“You could talk to me, Cary!” my wife said angrily. “You could tell me what’s going on.”
“You know what the f**k is going on,” he retorted, the edge in his tone drawing me out of my office.
“I didn’t know you were cutting again!”
I moved down the hall. Eva and Cary squared off in the living room, the two friends glaring at each other across the span of several feet.
“It’s none of your business,” he said, his shoulders high and chin canted defensively. He glanced at me. “Not yours, either.”
“I don’t disagree,” I replied, although that wasn’t quite true. How Cary self-destructed wasn’t my concern; how it affected Eva was.
“Bullshit. That’s total f**king bullshit.” Eva’s gaze shot to me as she turned to bring me into their conversation. Then she looked back at Cary. “I thought you were talking to Dr. Travis.”
“When do I have time for that?” he scoffed, raking his hair back off his forehead. “Between my work and Tat’s, plus trying to keep Trey, I don’t have time to sleep!”
Eva shook her head. “That’s a cop-out.”
“Don’t lecture me, baby girl,” he warned. “I don’t need your shit right now.”
“Oh my God.” She tipped her head back and looked at the ceiling. “Why the f**k do the men in my life insist on shutting me out when they need me most?”
“Can’t speak for Cross, but you’re not around for me anymore. I’m getting by the best I can.”
Her head snapped down. “That’s not fair! You have to tell me when you need me. I’m not a damn mind reader!”
Turning on my heel, I left them to it. I had problems of my own to work out. When Eva was ready, she’d come to me and I would listen, being careful not to offer too much of my opinion.
I knew she didn’t want to hear that I thought she would be better off without Cary.
THE early-morning light slanted across the bed and caught the ends of Eva’s hair as she slept. The soft blond strands glowed like burnished gold, as if they were lit from within. Her hand curled gently on the pillow beside her beautiful face, the other tucked safely between her br**sts. The white sheet was draped over her from hip to thigh, her tanned legs exposed by the tangle we’d made before falling asleep.
I wasn’t a man given to whimsy, but at that moment my wife looked like the angel I believed she was. I focused the camera on the sight she made, wanting to preserve that image of her for all time.
The shutter snapped and she stirred, her lips parting.

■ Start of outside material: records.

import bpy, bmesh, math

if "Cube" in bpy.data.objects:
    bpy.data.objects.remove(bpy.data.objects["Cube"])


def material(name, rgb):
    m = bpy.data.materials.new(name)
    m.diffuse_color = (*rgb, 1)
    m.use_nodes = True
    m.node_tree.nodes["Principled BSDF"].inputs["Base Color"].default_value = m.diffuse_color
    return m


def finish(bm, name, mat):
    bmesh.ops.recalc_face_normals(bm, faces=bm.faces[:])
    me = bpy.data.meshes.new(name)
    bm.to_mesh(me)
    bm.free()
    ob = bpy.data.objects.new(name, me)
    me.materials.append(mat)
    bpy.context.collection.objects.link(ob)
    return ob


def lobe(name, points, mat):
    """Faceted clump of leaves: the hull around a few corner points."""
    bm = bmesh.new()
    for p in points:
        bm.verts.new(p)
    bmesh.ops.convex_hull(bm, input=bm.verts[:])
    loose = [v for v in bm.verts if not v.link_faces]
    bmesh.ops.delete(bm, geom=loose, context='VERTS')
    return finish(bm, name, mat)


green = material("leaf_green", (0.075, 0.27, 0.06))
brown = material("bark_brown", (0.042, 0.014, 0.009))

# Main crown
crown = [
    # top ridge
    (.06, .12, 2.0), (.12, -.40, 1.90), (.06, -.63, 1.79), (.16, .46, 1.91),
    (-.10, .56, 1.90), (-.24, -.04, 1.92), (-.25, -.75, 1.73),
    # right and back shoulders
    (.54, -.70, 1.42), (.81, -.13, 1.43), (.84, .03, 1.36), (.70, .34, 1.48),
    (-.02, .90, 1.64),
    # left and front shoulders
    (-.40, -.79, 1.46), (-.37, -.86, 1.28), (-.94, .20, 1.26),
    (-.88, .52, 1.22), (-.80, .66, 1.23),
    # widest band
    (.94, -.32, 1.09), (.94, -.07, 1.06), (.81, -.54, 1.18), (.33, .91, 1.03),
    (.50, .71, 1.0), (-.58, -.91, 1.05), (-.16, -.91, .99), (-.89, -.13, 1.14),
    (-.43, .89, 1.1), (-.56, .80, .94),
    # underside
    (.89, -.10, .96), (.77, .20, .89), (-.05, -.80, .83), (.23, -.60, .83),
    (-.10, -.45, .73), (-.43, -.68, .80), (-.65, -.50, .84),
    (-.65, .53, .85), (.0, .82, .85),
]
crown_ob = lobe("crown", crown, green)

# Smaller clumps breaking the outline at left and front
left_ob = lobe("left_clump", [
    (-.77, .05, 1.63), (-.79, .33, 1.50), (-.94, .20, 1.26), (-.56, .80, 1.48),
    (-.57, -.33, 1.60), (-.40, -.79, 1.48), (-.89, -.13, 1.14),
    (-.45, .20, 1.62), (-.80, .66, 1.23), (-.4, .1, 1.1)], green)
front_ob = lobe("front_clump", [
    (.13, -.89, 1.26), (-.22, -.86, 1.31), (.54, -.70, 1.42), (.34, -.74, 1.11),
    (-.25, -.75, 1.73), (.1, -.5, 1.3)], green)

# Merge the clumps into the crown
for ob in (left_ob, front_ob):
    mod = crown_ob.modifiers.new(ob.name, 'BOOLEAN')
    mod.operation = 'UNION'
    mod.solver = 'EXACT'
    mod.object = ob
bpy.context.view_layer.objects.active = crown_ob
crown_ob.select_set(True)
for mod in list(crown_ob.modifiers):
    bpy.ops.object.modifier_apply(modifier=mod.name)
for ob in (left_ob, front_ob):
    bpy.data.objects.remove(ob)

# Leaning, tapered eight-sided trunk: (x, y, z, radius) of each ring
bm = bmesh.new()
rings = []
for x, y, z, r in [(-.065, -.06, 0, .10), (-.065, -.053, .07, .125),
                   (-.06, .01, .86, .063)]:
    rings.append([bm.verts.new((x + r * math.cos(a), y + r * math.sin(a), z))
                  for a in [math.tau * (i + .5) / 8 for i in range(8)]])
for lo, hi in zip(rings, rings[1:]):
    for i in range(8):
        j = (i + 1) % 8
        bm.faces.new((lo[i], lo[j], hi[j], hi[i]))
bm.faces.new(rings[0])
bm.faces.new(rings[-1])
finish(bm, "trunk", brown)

I took another shot, grateful I’d bought a camera that just might do justice to her.
Her eyelids fluttered open. “What are you doing, ace?” she asked, in a voice as smoky as her irises.
I set the camera on the dresser and joined her in the bed. “Admiring you.”
Her lips curved. “How are you feeling today?”
“Better is good.” Rolling, she reached for her breath mints. She turned back to me smelling of cinnamon. Her gaze slid over my face. “You’re ready to tackle the world today, aren’t you?”